__WHAT YOU SHOULD DO__. Pictures aside, please retype the whole listing word for word.

+ + + + +

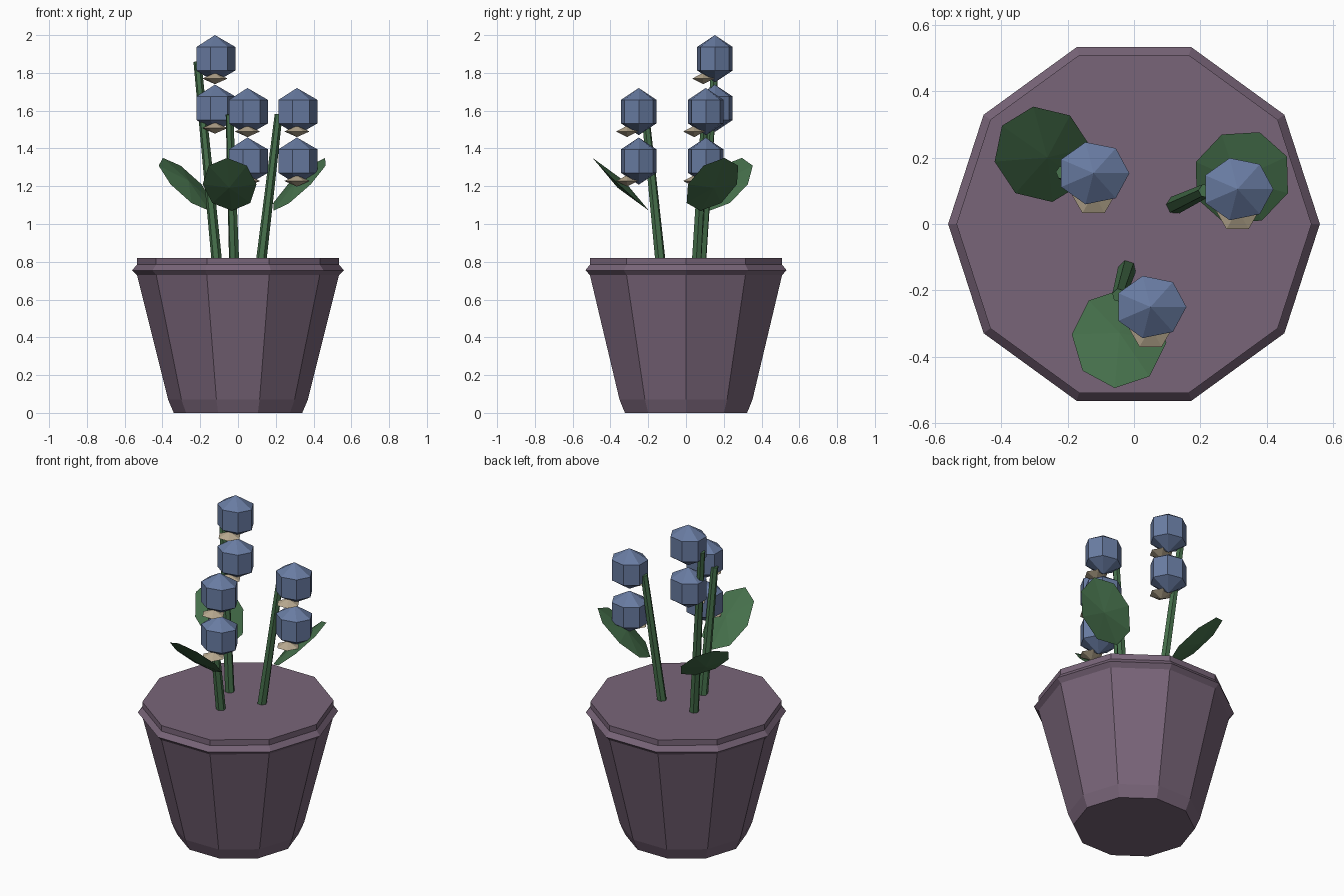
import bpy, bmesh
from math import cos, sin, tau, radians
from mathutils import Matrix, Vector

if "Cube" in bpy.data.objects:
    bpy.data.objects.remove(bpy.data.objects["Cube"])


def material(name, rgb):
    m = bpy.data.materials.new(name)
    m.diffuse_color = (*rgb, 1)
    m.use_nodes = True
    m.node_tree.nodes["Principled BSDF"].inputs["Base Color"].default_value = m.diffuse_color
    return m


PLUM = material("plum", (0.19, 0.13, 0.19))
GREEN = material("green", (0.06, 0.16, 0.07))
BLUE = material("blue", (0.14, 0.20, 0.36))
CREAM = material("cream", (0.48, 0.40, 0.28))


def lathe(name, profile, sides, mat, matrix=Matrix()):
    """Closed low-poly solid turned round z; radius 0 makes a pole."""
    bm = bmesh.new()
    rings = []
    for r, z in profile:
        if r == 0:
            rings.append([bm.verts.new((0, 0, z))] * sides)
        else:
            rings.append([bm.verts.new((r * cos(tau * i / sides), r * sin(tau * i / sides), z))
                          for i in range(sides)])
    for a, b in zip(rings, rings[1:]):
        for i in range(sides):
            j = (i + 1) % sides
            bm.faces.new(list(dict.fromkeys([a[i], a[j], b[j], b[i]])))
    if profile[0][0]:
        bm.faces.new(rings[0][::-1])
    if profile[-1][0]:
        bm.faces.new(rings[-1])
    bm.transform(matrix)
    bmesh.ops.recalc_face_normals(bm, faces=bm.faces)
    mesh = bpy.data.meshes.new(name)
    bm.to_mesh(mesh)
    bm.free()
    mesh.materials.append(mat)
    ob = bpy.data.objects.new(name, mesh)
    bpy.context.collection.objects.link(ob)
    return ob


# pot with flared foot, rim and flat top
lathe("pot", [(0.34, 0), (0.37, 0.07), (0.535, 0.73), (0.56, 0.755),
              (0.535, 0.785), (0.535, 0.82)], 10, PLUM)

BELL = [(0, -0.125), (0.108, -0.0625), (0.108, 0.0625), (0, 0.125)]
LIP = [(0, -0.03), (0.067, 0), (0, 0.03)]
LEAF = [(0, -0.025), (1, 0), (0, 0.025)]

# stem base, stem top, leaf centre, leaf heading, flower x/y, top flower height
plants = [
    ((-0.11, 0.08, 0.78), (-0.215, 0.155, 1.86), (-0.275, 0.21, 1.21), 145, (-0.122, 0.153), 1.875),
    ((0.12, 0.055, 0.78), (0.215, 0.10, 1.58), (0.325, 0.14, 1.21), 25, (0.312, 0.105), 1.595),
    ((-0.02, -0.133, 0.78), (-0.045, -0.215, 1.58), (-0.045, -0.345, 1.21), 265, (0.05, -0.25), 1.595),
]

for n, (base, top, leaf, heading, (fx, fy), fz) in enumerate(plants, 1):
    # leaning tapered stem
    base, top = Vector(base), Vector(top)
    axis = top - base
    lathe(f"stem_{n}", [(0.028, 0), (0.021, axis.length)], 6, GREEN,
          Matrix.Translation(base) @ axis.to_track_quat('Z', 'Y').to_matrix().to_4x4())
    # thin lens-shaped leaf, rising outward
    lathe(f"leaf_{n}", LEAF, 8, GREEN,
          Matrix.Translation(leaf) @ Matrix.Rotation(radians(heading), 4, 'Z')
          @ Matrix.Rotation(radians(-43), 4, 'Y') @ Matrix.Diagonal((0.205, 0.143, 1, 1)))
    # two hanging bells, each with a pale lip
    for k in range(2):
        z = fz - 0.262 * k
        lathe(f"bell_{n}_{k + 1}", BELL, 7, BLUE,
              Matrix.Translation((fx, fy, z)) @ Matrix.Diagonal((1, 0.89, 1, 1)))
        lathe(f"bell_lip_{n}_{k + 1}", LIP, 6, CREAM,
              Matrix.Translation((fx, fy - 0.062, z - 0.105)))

+ + + + +

__RESULT FOR THIS TASK__.
import bpy, bmesh
from math import cos, sin, tau, radians
from mathutils import Matrix, Vector

if "Cube" in bpy.data.objects:
    bpy.data.objects.remove(bpy.data.objects["Cube"])


def material(name, rgb):
    m = bpy.data.materials.new(name)
    m.diffuse_color = (*rgb, 1)
    m.use_nodes = True
    m.node_tree.nodes["Principled BSDF"].inputs["Base Color"].default_value = m.diffuse_color
    return m


PLUM = material("plum", (0.19, 0.13, 0.19))
GREEN = material("green", (0.06, 0.16, 0.07))
BLUE = material("blue", (0.14, 0.20, 0.36))
CREAM = material("cream", (0.48, 0.40, 0.28))


def lathe(name, profile, sides, mat, matrix=Matrix()):
    """Closed low-poly solid turned round z; radius 0 makes a pole."""
    bm = bmesh.new()
    rings = []
    for r, z in profile:
        if r == 0:
            rings.append([bm.verts.new((0, 0, z))] * sides)
        else:
            rings.append([bm.verts.new((r * cos(tau * i / sides), r * sin(tau * i / sides), z))
                          for i in range(sides)])
    for a, b in zip(rings, rings[1:]):
        for i in range(sides):
            j = (i + 1) % sides
            bm.faces.new(list(dict.fromkeys([a[i], a[j], b[j], b[i]])))
    if profile[0][0]:
        bm.faces.new(rings[0][::-1])
    if profile[-1][0]:
        bm.faces.new(rings[-1])
    bm.transform(matrix)
    bmesh.ops.recalc_face_normals(bm, faces=bm.faces)
    mesh = bpy.data.meshes.new(name)
    bm.to_mesh(mesh)
    bm.free()
    mesh.materials.append(mat)
    ob = bpy.data.objects.new(name, mesh)
    bpy.context.collection.objects.link(ob)
    return ob


# pot with flared foot, rim and flat top
lathe("pot", [(0.34, 0), (0.37, 0.07), (0.535, 0.73), (0.56, 0.755),
              (0.535, 0.785), (0.535, 0.82)], 10, PLUM)

BELL = [(0, -0.125), (0.108, -0.0625), (0.108, 0.0625), (0, 0.125)]
LIP = [(0, -0.03), (0.067, 0), (0, 0.03)]
LEAF = [(0, -0.025), (1, 0), (0, 0.025)]

# stem base, stem top, leaf centre, leaf heading, flower x/y, top flower height
plants = [
    ((-0.11, 0.08, 0.78), (-0.215, 0.155, 1.86), (-0.275, 0.21, 1.21), 145, (-0.122, 0.153), 1.875),
    ((0.12, 0.055, 0.78), (0.215, 0.10, 1.58), (0.325, 0.14, 1.21), 25, (0.312, 0.105), 1.595),
    ((-0.02, -0.133, 0.78), (-0.045, -0.215, 1.58), (-0.045, -0.345, 1.21), 265, (0.05, -0.25), 1.595),
]

for n, (base, top, leaf, heading, (fx, fy), fz) in enumerate(plants, 1):
    # leaning tapered stem
    base, top = Vector(base), Vector(top)
    axis = top - base
    lathe(f"stem_{n}", [(0.028, 0), (0.021, axis.length)], 6, GREEN,
          Matrix.Translation(base) @ axis.to_track_quat('Z', 'Y').to_matrix().to_4x4())
    # thin lens-shaped leaf, rising outward
    lathe(f"leaf_{n}", LEAF, 8, GREEN,
          Matrix.Translation(leaf) @ Matrix.Rotation(radians(heading), 4, 'Z')
          @ Matrix.Rotation(radians(-43), 4, 'Y') @ Matrix.Diagonal((0.205, 0.143, 1, 1)))
    # two hanging bells, each with a pale lip
    for k in range(2):
        z = fz - 0.262 * k
        lathe(f"bell_{n}_{k + 1}", BELL, 7, BLUE,
              Matrix.Translation((fx, fy, z)) @ Matrix.Diagonal((1, 0.89, 1, 1)))
        lathe(f"bell_lip_{n}_{k + 1}", LIP, 6, CREAM,
              Matrix.Translation((fx, fy - 0.062, z - 0.105)))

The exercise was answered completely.